Also found in: Dictionary, Thesaurus, Legal, Wikipedia.

Copyhold

 

a principal form of feudal land tenure by peas-ants in late medieval and early Renaissance England.

Copyhold arose out of villein tenure about 1400 and became widespread in the 15th century. A copy of an excerpt from the manor’s court roll was given to the peasant, attesting to his right to own a plot. Copyhold reflected the emancipation of villeins from serfdom, the actual and legal strengthening of the peasant economy, and the replacement of the lord’s arbitrary power with customary law. However, copyholders did not have legal protection under common law and were burdened with many obligations. In most cases copyhold tenure was for life, but it was not hereditary. During the agrarian revolution that began in the 16th century, an enormous number of copyholders were deprived of their land.

The English bourgeois revolution in the 17th century kept the copyholders in the position of landholders whose rights were not recognized by common law.
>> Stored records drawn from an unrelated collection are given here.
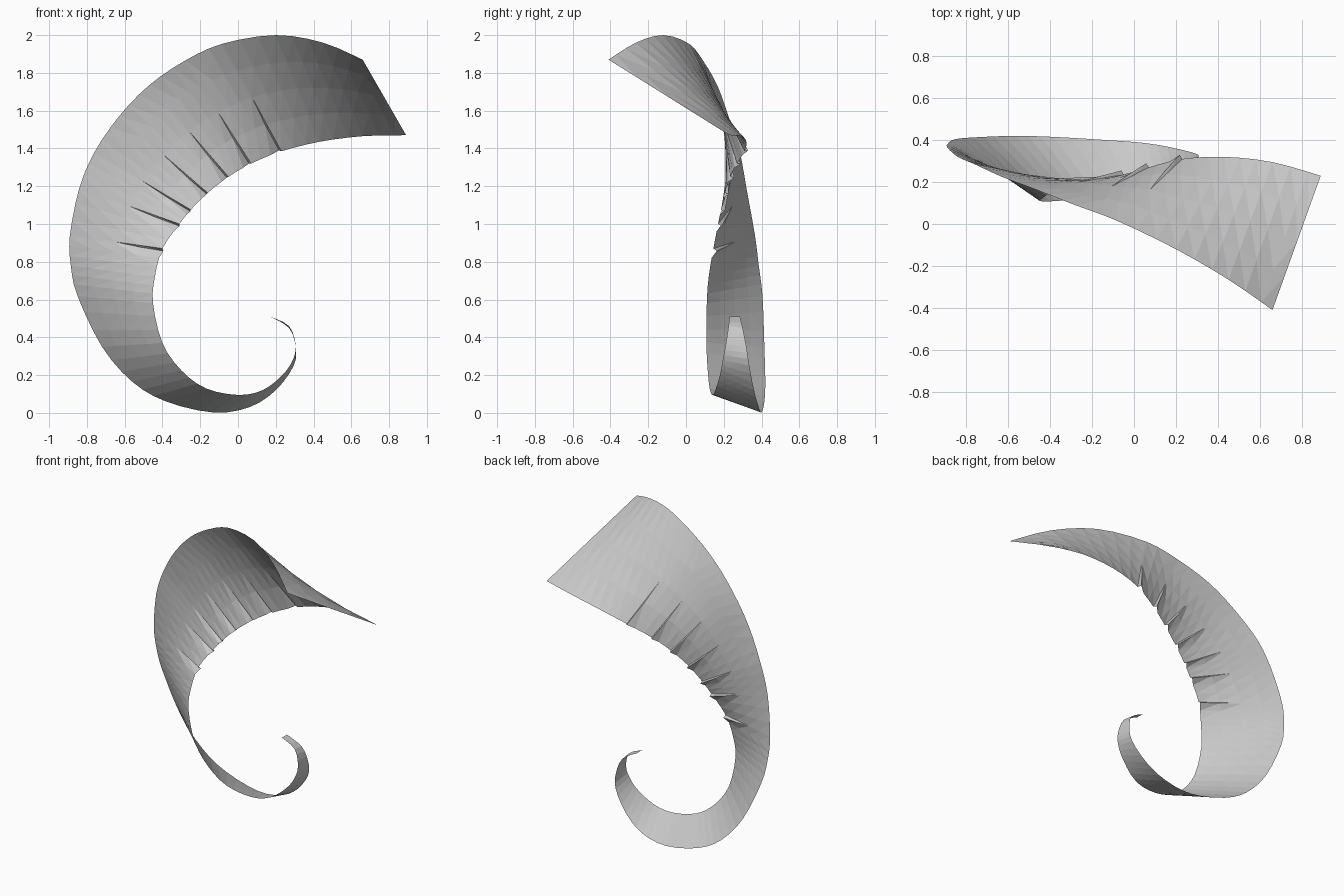
import bpy, bmesh
from mathutils import Vector

if "Cube" in bpy.data.objects:
    bpy.data.objects.remove(bpy.data.objects["Cube"])

# Matching stations along the ribbon: outer rim x, y, z, then inner rim x, y, z
STATIONS = [
    (.66, -.41, 1.87, .89, .23, 1.47), (.45, -.265, 1.96, .66, .295, 1.465),
    (.2, -.12, 2.0, .43, .32, 1.435), (-.08, .015, 1.955, .23, .31, 1.385),
    (-.28, .09, 1.865, .07, .27, 1.32), (-.47, .165, 1.735, -.05, .235, 1.25),
    (-.63, .225, 1.57, -.16, .205, 1.165), (-.76, .285, 1.38, -.25, .185, 1.075),
    (-.84, .32, 1.19, -.31, .17, 1.0), (-.89, .365, .94, -.4, .145, .87),
    (-.885, .385, .78, -.44, .12, .72), (-.85, .405, .62, -.45, .11, .58),
    (-.72, .415, .35, -.4, .108, .37), (-.56, .42, .165, -.3, .115, .225),
    (-.38, .415, .06, -.17, .125, .13), (-.13, .40, .002, 0, .14, .095),
    (.06, .385, .03, .13, .155, .12), (.2, .36, .12, .235, .18, .2),
    (.295, .335, .25, .29, .195, .28), (.305, .32, .35, .305, .21, .36),
    (.27, .30, .45, .27, .225, .46), (.17, .285, .51, .17, .23, .51)]
PLEATS = range(3, 10)      # stations that carry a small pleat on the inner rim
COLUMNS = (0, .25, .5, .75, 1)
STEPS = 3


def rims(t):
    """Smooth interpolation of both rims at station parameter t."""
    last = len(STATIONS) - 1
    i = min(int(t), last - 1)
    f = t - i
    a, b, c, d = (STATIONS[max(0, min(last, i + k))] for k in (-1, 0, 1, 2))
    p = [.5 * (2 * q + (r - o) * f + (2 * o - 5 * q + 4 * r - s) * f * f
               + (3 * q - o - 3 * r + s) * f ** 3) for o, q, r, s in zip(a, b, c, d)]
    return Vector(p[:3]), Vector(p[3:])


# Row parameters, each with the pleat depth applied to it
rows = []
for s in range(len(STATIONS) - 1):
    for k in range(STEPS):
        rows.append((s + k / STEPS, 0))
        if k == 0 and s in PLEATS:
            rows.append((s + .04, .022))
rows.append((len(STATIONS) - 1, 0))

bm = bmesh.new()
grid = []
for t, depth in rows:
    outer, inner = rims(t)
    ahead = rims(min(t + .1, len(STATIONS) - 1))[1] - rims(max(t - .1, 0))[1]
    normal = (inner - outer).cross(ahead).normalized()
    line = []
    for u in COLUMNS:
        lift = depth * max(0, 2 * u - 1)
        line.append(bm.verts.new(outer.lerp(inner, u) + normal * lift))
    grid.append(line)

# Flat facets between neighbouring rows
for r0, r1 in zip(grid, grid[1:]):
    for j in range(len(COLUMNS) - 1):
        bm.faces.new((r0[j], r0[j + 1], r1[j + 1], r1[j]))
bmesh.ops.triangulate(bm, faces=bm.faces[:])

mesh = bpy.data.meshes.new("curled_ribbon")
bm.to_mesh(mesh)
bm.free()
grey = bpy.data.materials.new("light_grey")
grey.diffuse_color = (.6, .6, .6, 1)
grey.use_nodes = True
grey.node_tree.nodes["Principled BSDF"].inputs["Base Color"].default_value = grey.diffuse_color
mesh.materials.append(grey)
ribbon = bpy.data.objects.new("curled_ribbon", mesh)
bpy.context.collection.objects.link(ribbon)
Copyhold tenure became obsolete as a result of parliamentary enclosures, but it was not legally abolished until 1925.

M. A. BARG

References in periodicals archive ?
Dudley again obtained one-sixteenth for his manorial rights, and allotments for his right of coney warren and to enfranchise copyholds which secured him 46 per cent of the surface, largely along the line of the canal and over the most easily won coal.
Villein tenure became slowly transformed to copyhold during the later 14th and 15th centuries.
The effect of this type of manorial administration was not limited to the medieval period, with heavy servile dues and other types of restrictions, but continued in the early modern period, with forms of copyhold and leasehold tenures that restricted tenant actions.
But the owners of former copyhold property might still need to have recourse to the original records for proof of title to their land, and in 1924 the Act was amended to put these records under the superintendence of the Master of the Rolls.
Here, as always, he is careful to define his terms--custom itself, copyhold, and their relationship with the common law.
Even so, fines for encroaching were less a matter of deterrence than of fiscal pragmatism on the part of landlords, since those presented had the appropriated land granted to them in copyhold at an appropriate rent.
Thirsk introduces the rural chapters by surveying food prices, disputes over ownership of coastal lands, improvement of the commons, conflict over copyhold, and the search for concealed crown lands.
PRUDENCE M DAILEY, Chairman, Prayer Book Society, The Studio, Copyhold Farm, Goring Heath, Reading RG8 7RT (tel: 01189 842 582; email: info@tbutlerpr.
Where Tawney and others had bewailed the mistreatment of copyhold tenants as a consequence of the commercialisation of agriculture, the hard-headed Rowse saw it as a step towards efficiency and prosperity.
It was in the eastern counties that the tenure of copyhold took root during the expansive years of the sixteenth century, thus laying the ground for the emergence of the English yeomen, "a process engineered by the copyholders themselves.
151) Two statutes of 1603 and 1605 reasserted the king's rights and restricted hunting and hawking to freeholders worth at least 40 [pounds sterling] per annum or 80 [pounds sterling] copyhold, and only on their land.
Finally, in 1889, the Land Commissioners (responsible to the Home Office for enclosure, copyhold and tithes) were combined with the Agriculture Department to form a new Board of Agriculture, with a Veterinary Department as one of its constituent parts.